Sunday, January 29, 2012

Potomac Supply (Virginia) Files for Bankruptcy

Looks like we have another housing crash victim. Here is the Northern Neck News with the details:
After announcing its temporary closing two weeks ago, Potomac Supply has now filed for Chapter 11 bankruptcy protection.

Under Chapter 11, Potomac Supply will attempt to reorganize its business structure to pay off creditors and reopen the business. The company filed for bankruptcy last Friday.

“All options are on the table that are afforded by this petition,” said Bill Carden, CEO of Potomac Supply. “Our goals remain to find solutions that will benefit our employees, creditors, community, shareholders and our bank.”

The petition will have to be heard in a bankruptcy court. Any creditors that Potomac Supply may have will be allowed to make a statement in the court and a judge has the final say in approving any reorganizational plan Potomac Supply develops in the Chapter 11 proceedings.

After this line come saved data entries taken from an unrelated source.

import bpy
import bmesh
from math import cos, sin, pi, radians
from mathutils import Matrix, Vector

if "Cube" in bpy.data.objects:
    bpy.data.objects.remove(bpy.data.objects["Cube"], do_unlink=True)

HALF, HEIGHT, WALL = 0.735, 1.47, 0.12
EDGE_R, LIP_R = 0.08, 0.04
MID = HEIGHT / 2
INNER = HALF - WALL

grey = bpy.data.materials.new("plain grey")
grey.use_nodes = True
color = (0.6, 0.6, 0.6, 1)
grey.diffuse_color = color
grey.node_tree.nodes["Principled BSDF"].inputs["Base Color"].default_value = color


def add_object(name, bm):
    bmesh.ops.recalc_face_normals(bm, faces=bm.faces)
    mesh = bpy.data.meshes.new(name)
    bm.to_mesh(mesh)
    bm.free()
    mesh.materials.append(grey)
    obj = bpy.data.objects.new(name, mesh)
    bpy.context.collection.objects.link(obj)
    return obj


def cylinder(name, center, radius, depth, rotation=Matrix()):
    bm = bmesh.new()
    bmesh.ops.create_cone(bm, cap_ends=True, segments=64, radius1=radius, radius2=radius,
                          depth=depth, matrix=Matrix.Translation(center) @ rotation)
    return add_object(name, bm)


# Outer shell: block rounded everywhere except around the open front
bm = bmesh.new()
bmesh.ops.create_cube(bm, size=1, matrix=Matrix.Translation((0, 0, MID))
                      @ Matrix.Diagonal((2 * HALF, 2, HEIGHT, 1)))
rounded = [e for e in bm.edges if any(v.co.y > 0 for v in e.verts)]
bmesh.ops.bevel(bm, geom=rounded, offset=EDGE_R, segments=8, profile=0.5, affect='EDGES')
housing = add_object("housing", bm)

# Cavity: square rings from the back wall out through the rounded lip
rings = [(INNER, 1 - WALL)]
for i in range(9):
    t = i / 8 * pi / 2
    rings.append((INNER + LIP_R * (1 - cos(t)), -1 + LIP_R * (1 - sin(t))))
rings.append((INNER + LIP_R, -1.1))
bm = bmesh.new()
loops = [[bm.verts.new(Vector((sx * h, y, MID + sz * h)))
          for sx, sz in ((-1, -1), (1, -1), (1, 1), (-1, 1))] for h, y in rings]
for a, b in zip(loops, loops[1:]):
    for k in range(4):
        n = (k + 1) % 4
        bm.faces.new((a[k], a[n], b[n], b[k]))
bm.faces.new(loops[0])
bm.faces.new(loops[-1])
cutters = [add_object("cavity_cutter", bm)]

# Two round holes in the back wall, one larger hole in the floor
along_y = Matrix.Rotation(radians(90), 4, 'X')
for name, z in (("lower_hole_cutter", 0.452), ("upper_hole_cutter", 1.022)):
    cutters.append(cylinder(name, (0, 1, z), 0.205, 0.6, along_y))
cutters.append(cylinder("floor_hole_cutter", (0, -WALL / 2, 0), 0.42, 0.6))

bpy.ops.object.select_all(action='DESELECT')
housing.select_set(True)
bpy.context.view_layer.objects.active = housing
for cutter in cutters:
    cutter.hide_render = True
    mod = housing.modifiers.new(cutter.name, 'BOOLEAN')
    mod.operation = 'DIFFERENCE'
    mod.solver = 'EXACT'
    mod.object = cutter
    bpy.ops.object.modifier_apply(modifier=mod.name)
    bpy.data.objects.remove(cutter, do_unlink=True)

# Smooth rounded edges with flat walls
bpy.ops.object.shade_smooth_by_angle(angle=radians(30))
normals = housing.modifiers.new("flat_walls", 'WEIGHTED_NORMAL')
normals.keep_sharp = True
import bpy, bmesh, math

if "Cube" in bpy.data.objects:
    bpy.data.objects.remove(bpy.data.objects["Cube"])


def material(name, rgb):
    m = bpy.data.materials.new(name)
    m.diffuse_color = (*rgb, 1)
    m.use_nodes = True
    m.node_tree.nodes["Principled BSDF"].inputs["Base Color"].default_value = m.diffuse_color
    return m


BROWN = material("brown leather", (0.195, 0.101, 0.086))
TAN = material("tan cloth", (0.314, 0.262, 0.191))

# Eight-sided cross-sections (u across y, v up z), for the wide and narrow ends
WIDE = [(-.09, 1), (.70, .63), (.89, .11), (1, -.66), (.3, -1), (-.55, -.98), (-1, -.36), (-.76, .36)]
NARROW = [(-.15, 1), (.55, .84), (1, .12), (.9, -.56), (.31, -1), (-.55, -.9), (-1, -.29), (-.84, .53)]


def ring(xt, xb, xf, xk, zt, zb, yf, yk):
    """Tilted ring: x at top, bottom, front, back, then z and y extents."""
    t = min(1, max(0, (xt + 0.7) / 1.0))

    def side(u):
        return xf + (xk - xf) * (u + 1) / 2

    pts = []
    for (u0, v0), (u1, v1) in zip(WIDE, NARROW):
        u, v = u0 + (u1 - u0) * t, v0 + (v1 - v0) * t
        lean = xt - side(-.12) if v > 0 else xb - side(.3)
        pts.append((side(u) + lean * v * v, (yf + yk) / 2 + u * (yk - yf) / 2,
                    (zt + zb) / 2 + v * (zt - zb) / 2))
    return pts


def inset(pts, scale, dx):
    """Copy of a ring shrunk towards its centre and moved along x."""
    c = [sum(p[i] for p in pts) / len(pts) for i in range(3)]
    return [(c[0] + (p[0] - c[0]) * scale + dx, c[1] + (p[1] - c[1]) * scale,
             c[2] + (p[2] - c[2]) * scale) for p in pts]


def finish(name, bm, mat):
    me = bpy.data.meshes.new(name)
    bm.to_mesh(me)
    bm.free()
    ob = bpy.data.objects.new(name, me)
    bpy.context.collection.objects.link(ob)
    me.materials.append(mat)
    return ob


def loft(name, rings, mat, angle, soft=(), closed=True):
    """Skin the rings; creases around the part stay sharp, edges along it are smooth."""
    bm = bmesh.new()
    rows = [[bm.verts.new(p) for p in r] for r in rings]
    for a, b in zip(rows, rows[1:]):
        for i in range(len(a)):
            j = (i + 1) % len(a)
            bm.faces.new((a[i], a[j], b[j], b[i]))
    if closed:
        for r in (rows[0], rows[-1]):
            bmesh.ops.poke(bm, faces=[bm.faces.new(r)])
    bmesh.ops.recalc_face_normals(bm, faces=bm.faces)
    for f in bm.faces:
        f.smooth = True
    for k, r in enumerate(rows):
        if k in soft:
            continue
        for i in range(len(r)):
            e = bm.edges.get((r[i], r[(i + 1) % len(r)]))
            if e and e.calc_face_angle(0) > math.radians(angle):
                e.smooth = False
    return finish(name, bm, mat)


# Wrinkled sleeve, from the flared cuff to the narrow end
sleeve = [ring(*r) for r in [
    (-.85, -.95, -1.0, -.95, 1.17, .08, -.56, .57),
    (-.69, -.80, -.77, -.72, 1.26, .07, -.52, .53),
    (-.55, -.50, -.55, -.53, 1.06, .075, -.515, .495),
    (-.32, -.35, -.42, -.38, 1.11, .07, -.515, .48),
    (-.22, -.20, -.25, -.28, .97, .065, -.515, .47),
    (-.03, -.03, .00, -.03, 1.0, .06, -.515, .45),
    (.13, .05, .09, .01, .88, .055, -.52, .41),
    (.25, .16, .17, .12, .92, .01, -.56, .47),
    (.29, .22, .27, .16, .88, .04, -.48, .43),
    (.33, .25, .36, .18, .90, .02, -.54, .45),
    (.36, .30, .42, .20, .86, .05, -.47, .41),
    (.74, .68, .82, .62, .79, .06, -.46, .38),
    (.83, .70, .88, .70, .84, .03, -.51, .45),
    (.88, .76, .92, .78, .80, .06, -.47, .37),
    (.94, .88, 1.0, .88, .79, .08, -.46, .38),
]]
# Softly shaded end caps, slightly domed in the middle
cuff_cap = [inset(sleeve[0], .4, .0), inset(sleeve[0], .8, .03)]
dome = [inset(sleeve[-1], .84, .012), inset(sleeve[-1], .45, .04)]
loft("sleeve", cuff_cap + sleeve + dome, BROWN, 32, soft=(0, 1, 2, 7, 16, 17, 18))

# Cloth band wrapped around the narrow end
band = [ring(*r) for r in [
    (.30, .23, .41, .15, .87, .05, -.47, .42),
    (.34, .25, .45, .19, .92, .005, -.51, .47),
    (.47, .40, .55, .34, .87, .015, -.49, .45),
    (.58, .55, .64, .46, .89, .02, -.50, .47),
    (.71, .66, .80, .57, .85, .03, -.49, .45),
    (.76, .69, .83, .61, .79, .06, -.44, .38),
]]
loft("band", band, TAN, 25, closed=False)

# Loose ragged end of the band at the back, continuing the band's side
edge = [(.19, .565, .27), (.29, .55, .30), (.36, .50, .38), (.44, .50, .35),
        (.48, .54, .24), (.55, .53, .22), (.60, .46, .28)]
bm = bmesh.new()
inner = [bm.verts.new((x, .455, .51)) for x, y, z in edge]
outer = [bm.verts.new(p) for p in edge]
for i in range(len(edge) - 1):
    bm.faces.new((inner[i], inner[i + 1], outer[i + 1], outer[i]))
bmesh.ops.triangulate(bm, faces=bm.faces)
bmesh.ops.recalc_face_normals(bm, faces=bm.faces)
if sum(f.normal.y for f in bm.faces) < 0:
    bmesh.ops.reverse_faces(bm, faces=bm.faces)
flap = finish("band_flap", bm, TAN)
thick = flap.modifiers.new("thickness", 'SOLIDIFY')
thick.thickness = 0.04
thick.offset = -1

County officials have also been working with Potomac Supply since August in an effort to help the county’s largest employer keep its doors open.

“We are limited in what we can do since it is a private business,” said County Administrator Norm Risavi. “We’ve put them in contact with other organizations that may be able to help.”

Some of those organizations, Risavi said, are the U.S. Department of Agriculture’s Rural Development and other small business groups.

Risavi said that even though the county cannot provide financial assistance, it does have a stake in the future of Potomac Supply.

“They are a big taxpayer in the county,” Risavi said. “That would have an impact on the county’s resources.”
Irritatingly, I had to do a Google search on the company to find out a little bit more about it (and get the above photo):
Potomac Supply Corporation in Kinsale, VA is a private company categorized under Lumber-Treating. Our records show it was established in 1946 and incorporated in Virginia. Current estimates show this company has an annual revenue of $23,500,000 and employs a staff of approximately 200.
Hmmm...66-year old company that is the largest taxpayer (and probably employer) in its home county. Yet another sad tale of the collapse of small town America.


  1. This comment has been removed by the author.

  2. The bankruptcy of Potomac Supply is not just another sad tale of small town America, but has extensive extenuating circumstances of extravagant and lavish spending, with the intrigue of sexual affairs and infatuations.
    No question after an extensive conversation I had with Mr. Bill Carden, he was enamored with a Ms Marguerite Slaughter of Reedville, Virginia. The conversation had commenced with Ms Slaughter's complaint to me about a 1099 that Mr. Carden Had issued to Ms Slaughter.
    Three of Ms Slaughter's lovers have communicated to me their belief in an adulterous affair between Ms Slaughter and Mr. Carden. They are the attorney Herbert Sebren,Roger McKinley, Jr. and Mr. Benjamin Wright( who has had now a 30 year affair with Ms Slaughter).
    I find it most interesting that I have had tens of thousands of dollars in theft and vandalism from my Reedville home, know conclusively that Mr.Wright stole my Volvo Station Wagon and other items from my home; reported to the Northumberland Sheriff's office September 24, 2011; and yet cannot receive a police report or a meeting with the sheriff and Commonwealth Attorney concerning the vandalism and theft.
    Regions bank had good reason to shut down Potomac supply.
    I have a wealth of substantiated information for those that may be interested.

    1. This man was in jail for almost 6 years, only getting out this past spring, and is only interested in spreading false rumors. He was diagnosed and it was reported in court that he has personality disorders.
      Written by a member of the legal system.

  3. James McBride 's (or whoever wrote the above nonsense) comments are as crazy as those of a sh$thouse rat.
    Completely ridiculous.
    Unfortunately the internet is teaming with nut-cases.
    Don't believe too much of what you read.